▶ _Exercise prompt_
All of the data is to be set down again without any alteration.

▶ _Stored items_

::::::::::

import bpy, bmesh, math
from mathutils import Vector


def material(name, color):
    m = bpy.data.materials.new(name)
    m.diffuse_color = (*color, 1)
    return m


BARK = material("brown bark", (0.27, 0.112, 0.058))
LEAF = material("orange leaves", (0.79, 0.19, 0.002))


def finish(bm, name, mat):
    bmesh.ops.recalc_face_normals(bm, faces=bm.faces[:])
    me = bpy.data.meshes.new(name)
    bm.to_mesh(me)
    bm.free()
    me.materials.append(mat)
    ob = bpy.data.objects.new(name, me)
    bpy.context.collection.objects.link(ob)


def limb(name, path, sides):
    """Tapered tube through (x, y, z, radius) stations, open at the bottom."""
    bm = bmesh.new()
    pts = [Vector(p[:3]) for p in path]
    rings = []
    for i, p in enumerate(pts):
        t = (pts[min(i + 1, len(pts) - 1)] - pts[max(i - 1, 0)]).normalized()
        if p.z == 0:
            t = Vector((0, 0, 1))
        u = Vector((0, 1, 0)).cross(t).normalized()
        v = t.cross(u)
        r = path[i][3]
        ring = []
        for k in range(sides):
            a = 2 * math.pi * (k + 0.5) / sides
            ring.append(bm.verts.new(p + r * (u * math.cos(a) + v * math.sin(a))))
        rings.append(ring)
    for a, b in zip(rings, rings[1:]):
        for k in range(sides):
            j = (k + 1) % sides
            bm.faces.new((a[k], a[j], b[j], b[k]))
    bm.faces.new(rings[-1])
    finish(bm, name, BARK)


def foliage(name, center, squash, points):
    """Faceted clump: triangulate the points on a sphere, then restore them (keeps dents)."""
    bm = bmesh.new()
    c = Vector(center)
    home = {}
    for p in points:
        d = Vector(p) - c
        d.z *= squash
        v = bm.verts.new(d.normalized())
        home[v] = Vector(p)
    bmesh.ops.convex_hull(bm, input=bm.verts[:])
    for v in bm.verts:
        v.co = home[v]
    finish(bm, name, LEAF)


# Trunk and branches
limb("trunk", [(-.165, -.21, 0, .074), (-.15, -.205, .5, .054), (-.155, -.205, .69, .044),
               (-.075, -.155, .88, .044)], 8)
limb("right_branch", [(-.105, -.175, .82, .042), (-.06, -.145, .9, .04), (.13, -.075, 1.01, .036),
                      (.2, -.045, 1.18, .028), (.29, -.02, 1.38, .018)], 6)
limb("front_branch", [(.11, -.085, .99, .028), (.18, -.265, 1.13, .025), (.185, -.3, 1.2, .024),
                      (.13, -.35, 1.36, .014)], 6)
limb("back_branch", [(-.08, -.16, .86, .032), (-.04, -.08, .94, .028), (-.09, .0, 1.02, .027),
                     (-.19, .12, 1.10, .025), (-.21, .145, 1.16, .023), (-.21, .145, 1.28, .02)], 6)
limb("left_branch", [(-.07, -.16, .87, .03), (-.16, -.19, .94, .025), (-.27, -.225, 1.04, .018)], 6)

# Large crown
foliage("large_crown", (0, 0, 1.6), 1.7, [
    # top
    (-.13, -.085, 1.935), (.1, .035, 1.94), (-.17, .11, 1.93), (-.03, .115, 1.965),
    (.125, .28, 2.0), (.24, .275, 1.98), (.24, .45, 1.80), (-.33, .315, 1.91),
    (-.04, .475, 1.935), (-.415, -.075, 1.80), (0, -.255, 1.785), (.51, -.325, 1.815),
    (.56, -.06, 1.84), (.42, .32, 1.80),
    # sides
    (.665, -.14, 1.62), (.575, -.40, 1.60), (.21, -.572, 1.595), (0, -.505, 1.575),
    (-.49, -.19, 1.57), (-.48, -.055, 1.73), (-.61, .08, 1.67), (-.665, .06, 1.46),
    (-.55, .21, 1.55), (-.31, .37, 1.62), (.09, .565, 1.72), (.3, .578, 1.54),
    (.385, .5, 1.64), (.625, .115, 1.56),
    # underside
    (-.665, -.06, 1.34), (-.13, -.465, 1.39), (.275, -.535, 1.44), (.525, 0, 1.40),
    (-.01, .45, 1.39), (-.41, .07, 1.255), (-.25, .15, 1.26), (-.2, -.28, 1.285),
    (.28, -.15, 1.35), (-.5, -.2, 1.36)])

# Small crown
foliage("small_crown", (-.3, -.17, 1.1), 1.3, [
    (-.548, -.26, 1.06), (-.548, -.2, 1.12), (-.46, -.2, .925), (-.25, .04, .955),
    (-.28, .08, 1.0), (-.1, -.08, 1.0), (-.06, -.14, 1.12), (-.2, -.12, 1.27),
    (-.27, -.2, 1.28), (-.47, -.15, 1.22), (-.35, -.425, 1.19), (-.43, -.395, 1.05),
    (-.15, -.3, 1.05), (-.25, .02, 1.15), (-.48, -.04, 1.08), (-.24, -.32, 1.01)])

::::::::::

▶ _Exercise output_
import bpy, bmesh, math
from mathutils import Vector


def material(name, color):
    m = bpy.data.materials.new(name)
    m.diffuse_color = (*color, 1)
    return m


BARK = material("brown bark", (0.27, 0.112, 0.058))
LEAF = material("orange leaves", (0.79, 0.19, 0.002))


def finish(bm, name, mat):
    bmesh.ops.recalc_face_normals(bm, faces=bm.faces[:])
    me = bpy.data.meshes.new(name)
    bm.to_mesh(me)
    bm.free()
    me.materials.append(mat)
    ob = bpy.data.objects.new(name, me)
    bpy.context.collection.objects.link(ob)


def limb(name, path, sides):
    """Tapered tube through (x, y, z, radius) stations, open at the bottom."""
    bm = bmesh.new()
    pts = [Vector(p[:3]) for p in path]
    rings = []
    for i, p in enumerate(pts):
        t = (pts[min(i + 1, len(pts) - 1)] - pts[max(i - 1, 0)]).normalized()
        if p.z == 0:
            t = Vector((0, 0, 1))
        u = Vector((0, 1, 0)).cross(t).normalized()
        v = t.cross(u)
        r = path[i][3]
        ring = []
        for k in range(sides):
            a = 2 * math.pi * (k + 0.5) / sides
            ring.append(bm.verts.new(p + r * (u * math.cos(a) + v * math.sin(a))))
        rings.append(ring)
    for a, b in zip(rings, rings[1:]):
        for k in range(sides):
            j = (k + 1) % sides
            bm.faces.new((a[k], a[j], b[j], b[k]))
    bm.faces.new(rings[-1])
    finish(bm, name, BARK)


def foliage(name, center, squash, points):
    """Faceted clump: triangulate the points on a sphere, then restore them (keeps dents)."""
    bm = bmesh.new()
    c = Vector(center)
    home = {}
    for p in points:
        d = Vector(p) - c
        d.z *= squash
        v = bm.verts.new(d.normalized())
        home[v] = Vector(p)
    bmesh.ops.convex_hull(bm, input=bm.verts[:])
    for v in bm.verts:
        v.co = home[v]
    finish(bm, name, LEAF)


# Trunk and branches
limb("trunk", [(-.165, -.21, 0, .074), (-.15, -.205, .5, .054), (-.155, -.205, .69, .044),
               (-.075, -.155, .88, .044)], 8)
limb("right_branch", [(-.105, -.175, .82, .042), (-.06, -.145, .9, .04), (.13, -.075, 1.01, .036),
                      (.2, -.045, 1.18, .028), (.29, -.02, 1.38, .018)], 6)
limb("front_branch", [(.11, -.085, .99, .028), (.18, -.265, 1.13, .025), (.185, -.3, 1.2, .024),
                      (.13, -.35, 1.36, .014)], 6)
limb("back_branch", [(-.08, -.16, .86, .032), (-.04, -.08, .94, .028), (-.09, .0, 1.02, .027),
                     (-.19, .12, 1.10, .025), (-.21, .145, 1.16, .023), (-.21, .145, 1.28, .02)], 6)
limb("left_branch", [(-.07, -.16, .87, .03), (-.16, -.19, .94, .025), (-.27, -.225, 1.04, .018)], 6)

# Large crown
foliage("large_crown", (0, 0, 1.6), 1.7, [
    # top
    (-.13, -.085, 1.935), (.1, .035, 1.94), (-.17, .11, 1.93), (-.03, .115, 1.965),
    (.125, .28, 2.0), (.24, .275, 1.98), (.24, .45, 1.80), (-.33, .315, 1.91),
    (-.04, .475, 1.935), (-.415, -.075, 1.80), (0, -.255, 1.785), (.51, -.325, 1.815),
    (.56, -.06, 1.84), (.42, .32, 1.80),
    # sides
    (.665, -.14, 1.62), (.575, -.40, 1.60), (.21, -.572, 1.595), (0, -.505, 1.575),
    (-.49, -.19, 1.57), (-.48, -.055, 1.73), (-.61, .08, 1.67), (-.665, .06, 1.46),
    (-.55, .21, 1.55), (-.31, .37, 1.62), (.09, .565, 1.72), (.3, .578, 1.54),
    (.385, .5, 1.64), (.625, .115, 1.56),
    # underside
    (-.665, -.06, 1.34), (-.13, -.465, 1.39), (.275, -.535, 1.44), (.525, 0, 1.40),
    (-.01, .45, 1.39), (-.41, .07, 1.255), (-.25, .15, 1.26), (-.2, -.28, 1.285),
    (.28, -.15, 1.35), (-.5, -.2, 1.36)])

# Small crown
foliage("small_crown", (-.3, -.17, 1.1), 1.3, [
    (-.548, -.26, 1.06), (-.548, -.2, 1.12), (-.46, -.2, .925), (-.25, .04, .955),
    (-.28, .08, 1.0), (-.1, -.08, 1.0), (-.06, -.14, 1.12), (-.2, -.12, 1.27),
    (-.27, -.2, 1.28), (-.47, -.15, 1.22), (-.35, -.425, 1.19), (-.43, -.395, 1.05),
    (-.15, -.3, 1.05), (-.25, .02, 1.15), (-.48, -.04, 1.08), (-.24, -.32, 1.01)])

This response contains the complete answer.